▶ **Work request**
Collect every line below that contains the word "angle".

[Records from a dataset]
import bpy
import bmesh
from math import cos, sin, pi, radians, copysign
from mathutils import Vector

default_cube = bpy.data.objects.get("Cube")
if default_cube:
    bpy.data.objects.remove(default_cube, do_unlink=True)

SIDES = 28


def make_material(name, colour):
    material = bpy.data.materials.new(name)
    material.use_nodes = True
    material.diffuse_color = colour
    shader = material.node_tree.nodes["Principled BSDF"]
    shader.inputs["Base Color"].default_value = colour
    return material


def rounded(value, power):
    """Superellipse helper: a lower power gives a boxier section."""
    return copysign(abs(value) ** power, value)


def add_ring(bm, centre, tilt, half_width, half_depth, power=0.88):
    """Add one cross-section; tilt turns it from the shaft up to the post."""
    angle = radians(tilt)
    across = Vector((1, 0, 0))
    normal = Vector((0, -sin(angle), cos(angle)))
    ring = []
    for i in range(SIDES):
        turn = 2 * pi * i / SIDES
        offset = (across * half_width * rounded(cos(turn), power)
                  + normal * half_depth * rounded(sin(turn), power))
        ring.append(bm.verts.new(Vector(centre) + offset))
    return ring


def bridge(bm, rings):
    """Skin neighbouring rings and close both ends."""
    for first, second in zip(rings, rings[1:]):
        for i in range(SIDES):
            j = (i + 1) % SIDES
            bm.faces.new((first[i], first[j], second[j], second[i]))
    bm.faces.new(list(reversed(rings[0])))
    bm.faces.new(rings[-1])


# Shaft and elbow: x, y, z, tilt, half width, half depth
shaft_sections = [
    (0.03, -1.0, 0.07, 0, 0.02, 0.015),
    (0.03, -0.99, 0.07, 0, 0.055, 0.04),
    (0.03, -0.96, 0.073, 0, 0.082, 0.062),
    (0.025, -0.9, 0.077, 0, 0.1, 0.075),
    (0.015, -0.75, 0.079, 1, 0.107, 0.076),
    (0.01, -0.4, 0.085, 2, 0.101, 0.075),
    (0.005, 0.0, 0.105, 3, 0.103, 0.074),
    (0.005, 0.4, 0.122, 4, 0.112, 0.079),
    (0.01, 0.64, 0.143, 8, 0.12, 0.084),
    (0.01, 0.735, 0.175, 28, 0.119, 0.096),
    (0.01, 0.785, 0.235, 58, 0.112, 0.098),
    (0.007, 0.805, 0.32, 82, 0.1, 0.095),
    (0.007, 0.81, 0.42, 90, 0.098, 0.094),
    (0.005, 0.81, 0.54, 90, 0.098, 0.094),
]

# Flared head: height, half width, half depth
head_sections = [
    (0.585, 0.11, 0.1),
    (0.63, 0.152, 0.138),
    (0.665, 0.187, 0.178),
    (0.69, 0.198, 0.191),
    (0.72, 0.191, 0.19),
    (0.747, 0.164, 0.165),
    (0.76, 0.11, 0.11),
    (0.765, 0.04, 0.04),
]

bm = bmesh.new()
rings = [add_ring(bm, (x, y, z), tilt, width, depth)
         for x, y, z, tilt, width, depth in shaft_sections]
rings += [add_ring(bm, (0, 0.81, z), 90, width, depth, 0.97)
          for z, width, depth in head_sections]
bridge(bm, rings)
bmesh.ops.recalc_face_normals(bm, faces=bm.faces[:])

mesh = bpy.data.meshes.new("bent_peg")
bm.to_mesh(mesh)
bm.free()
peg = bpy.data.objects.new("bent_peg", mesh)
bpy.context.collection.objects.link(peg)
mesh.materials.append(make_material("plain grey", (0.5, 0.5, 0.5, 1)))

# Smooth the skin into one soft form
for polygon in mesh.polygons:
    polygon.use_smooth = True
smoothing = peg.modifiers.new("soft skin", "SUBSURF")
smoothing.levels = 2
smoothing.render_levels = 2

▶ **Written answer**
    angle = radians(tilt)
    normal = Vector((0, -sin(angle), cos(angle)))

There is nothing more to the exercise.